Radio astronomers have discovered pulsars in four more globular clusters--the giant, spherical collections of stars surrounding the center of the Milky Way galaxy--bringing the total of pulsar-bearing clusters to 16. The discoveries may help solve the puzzle of why some globular clusters contain lots of pulsars, whereas others lack them altogether. This, in turn, will shed light on the evolution of the clusters, which are the oldest objects in the Milky Way. Surprisingly, one of the new pulsars also seems to have a big planet orbiting it.

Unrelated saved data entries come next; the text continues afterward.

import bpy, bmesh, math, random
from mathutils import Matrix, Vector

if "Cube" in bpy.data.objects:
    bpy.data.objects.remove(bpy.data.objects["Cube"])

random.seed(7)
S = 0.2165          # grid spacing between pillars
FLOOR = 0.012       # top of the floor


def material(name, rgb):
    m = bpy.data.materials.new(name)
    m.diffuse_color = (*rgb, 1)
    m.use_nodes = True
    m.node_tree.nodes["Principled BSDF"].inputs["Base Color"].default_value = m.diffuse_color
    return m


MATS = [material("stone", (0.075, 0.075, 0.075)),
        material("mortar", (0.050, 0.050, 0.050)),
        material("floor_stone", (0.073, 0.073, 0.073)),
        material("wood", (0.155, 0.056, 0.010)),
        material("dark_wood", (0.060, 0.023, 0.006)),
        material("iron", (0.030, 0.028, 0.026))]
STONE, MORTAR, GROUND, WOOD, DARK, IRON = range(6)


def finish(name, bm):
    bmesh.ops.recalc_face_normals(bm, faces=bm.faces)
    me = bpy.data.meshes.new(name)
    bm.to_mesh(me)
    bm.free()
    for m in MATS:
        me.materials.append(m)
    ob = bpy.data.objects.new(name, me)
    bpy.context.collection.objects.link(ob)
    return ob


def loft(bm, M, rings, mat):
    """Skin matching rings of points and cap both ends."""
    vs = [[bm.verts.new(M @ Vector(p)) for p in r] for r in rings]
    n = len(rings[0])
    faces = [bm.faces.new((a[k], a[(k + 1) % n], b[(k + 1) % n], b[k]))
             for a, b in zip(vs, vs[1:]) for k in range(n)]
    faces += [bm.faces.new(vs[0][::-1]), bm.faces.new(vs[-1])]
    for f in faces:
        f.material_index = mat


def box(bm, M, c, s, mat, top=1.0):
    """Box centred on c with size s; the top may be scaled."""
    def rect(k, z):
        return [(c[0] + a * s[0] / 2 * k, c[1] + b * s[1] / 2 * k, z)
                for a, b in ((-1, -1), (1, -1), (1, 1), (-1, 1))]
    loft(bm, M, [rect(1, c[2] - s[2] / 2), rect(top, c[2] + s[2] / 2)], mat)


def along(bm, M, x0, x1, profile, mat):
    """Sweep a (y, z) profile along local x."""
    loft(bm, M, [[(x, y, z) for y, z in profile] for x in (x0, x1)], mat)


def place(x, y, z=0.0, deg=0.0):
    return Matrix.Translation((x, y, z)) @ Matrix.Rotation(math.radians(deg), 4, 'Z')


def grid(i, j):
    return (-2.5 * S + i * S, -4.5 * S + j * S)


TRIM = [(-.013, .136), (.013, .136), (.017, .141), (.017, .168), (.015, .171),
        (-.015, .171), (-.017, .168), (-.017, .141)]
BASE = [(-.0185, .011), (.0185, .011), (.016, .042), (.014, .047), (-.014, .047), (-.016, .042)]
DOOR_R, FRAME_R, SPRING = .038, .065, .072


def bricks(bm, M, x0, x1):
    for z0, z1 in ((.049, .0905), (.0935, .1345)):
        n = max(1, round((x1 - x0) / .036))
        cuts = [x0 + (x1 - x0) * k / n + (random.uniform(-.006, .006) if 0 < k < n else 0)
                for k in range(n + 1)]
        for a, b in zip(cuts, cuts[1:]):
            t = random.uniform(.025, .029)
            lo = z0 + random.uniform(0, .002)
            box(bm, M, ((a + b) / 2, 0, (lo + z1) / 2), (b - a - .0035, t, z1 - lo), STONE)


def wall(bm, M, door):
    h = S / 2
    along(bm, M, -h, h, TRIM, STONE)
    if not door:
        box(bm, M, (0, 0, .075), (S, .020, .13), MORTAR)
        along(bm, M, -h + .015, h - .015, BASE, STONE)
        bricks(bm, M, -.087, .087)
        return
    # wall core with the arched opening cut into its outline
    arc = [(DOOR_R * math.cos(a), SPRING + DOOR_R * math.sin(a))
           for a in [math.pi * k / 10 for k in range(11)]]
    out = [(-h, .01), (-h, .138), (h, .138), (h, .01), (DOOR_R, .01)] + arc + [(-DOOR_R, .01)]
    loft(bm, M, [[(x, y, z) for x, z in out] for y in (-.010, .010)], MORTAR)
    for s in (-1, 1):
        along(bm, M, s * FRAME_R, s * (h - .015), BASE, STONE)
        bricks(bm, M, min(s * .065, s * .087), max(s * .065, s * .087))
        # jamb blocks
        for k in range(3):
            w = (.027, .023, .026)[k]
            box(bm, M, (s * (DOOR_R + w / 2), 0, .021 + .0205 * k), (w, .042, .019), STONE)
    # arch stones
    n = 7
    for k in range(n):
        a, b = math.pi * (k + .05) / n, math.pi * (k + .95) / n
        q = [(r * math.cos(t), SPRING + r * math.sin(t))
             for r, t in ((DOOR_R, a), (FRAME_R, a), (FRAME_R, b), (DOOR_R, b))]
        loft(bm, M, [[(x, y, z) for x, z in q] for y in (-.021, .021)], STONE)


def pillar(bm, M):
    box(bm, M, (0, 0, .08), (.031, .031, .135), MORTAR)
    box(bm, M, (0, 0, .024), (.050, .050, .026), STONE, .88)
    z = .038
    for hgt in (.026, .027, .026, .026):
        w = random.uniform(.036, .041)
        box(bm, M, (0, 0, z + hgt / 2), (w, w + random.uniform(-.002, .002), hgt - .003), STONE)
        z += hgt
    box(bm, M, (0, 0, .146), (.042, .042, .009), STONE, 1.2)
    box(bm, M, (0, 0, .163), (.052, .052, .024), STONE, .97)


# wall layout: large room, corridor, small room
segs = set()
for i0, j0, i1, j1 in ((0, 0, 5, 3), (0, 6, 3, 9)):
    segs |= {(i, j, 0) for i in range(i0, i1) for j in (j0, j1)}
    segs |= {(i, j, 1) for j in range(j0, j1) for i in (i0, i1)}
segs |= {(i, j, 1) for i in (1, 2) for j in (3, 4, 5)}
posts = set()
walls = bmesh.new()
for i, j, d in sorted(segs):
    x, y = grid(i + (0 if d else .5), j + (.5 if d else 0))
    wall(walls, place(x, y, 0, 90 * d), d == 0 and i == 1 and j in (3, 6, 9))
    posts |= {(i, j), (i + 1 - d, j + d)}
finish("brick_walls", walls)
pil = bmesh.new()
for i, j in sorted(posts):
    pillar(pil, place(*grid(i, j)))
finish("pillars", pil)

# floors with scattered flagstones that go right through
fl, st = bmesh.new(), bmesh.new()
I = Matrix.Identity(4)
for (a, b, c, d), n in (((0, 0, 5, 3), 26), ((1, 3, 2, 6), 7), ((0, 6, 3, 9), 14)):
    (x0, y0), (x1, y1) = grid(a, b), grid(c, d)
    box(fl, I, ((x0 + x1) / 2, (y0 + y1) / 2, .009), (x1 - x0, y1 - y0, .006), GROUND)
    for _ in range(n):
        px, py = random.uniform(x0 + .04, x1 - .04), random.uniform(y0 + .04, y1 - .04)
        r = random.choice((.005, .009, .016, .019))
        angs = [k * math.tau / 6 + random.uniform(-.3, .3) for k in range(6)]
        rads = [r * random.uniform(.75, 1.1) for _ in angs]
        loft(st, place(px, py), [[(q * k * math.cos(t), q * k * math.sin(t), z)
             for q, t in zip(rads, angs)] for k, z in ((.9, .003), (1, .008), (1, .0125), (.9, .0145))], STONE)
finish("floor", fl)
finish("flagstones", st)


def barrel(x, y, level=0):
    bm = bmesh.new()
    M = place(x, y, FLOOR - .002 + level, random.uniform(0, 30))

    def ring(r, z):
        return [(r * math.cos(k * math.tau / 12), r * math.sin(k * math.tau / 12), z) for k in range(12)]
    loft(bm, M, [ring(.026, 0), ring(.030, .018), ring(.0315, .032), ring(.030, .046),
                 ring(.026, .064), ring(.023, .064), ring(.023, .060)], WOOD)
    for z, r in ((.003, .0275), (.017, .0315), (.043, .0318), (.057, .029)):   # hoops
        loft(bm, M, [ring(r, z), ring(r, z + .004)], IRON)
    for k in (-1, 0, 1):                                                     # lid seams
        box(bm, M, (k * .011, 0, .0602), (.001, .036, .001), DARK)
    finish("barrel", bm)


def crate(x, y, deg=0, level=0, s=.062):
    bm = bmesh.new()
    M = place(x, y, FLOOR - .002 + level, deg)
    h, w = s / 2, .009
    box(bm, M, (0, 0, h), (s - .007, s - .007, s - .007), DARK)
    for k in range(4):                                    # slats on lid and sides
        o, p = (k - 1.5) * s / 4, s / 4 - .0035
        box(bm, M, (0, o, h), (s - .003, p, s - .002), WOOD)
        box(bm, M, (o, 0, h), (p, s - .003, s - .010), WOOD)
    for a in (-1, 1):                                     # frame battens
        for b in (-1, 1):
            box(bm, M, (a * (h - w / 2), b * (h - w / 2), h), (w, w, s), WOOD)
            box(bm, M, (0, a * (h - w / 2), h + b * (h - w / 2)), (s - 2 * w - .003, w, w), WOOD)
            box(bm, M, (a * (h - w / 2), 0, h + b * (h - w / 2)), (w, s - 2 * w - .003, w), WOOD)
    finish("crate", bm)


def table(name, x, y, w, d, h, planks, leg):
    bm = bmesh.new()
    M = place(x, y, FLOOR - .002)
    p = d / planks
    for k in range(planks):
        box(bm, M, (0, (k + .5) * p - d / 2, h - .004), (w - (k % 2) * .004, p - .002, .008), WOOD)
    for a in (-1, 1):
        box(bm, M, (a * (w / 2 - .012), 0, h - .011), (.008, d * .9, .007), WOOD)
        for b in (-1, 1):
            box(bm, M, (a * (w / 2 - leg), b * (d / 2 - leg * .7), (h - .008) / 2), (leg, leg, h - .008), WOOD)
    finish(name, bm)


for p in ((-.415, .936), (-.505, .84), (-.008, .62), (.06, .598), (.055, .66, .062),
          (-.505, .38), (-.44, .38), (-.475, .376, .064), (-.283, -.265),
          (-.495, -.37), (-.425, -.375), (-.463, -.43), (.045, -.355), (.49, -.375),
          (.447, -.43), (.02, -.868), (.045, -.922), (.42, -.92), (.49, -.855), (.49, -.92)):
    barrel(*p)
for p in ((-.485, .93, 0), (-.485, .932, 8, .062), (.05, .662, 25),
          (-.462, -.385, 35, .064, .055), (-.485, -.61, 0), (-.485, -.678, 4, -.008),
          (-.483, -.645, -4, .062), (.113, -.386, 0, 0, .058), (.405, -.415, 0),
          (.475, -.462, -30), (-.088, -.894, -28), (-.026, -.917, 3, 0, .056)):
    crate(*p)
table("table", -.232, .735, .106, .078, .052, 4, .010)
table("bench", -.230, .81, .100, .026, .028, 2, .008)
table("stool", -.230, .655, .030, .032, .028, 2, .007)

Since 1967, astronomers have found more than 1000 pulsars--rapidly spinning, compact neutron stars that spew out two beams of radio waves--in the flattened disk of the Milky Way galaxy. But pulsars weren't discovered in globular clusters until the early 1990s, and finding new ones is difficult because of the unknown "smearing" of pulses by the interstellar medium. Moreover, most globular cluster pulsars are part of a binary system, so the pulse frequency constantly changes due to the Doppler effect.
Now, a team led by Nichi D'Amico of Bologna Observatory, Italy, has used supercomputers to perform a wholesale search for new pulsars in globular clusters. The researchers found a total of four new binary millisecond pulsars, each in a different globular cluster, they report in a paper accepted by Astrophysical Journal Letters; recently, they have discovered two more in one of the clusters, says team member Andrew Lyne of the University of Manchester, United Kingdom.
"The discovery of these new systems represents a new stage in pulsar searches," says Ben Stappers of the University of Amsterdam. Thanks to the new search technique, many more globular cluster pulsars are expected to be found in the near future, says Stappers. Not only do the recent pulsar observations make it possible for researchers to do better statistics on pulsars, but they also reveal details about the three-dimensional distribution of interstellar gas in the galaxy.
Another find worth delving into, Stappers says, is the new pulsar in NGC 6544, a globular cluster in the constellation Sagittarius the Archer, whose companion has a very low mass: It weighs in at just 10 times the mass of Jupiter. This mysterious companion doesn't have enough mass to be a star, Stappers says, so it may be a giant planet. "But it's not clear how a planetary system could survive in the dense environment of a globular cluster," he adds.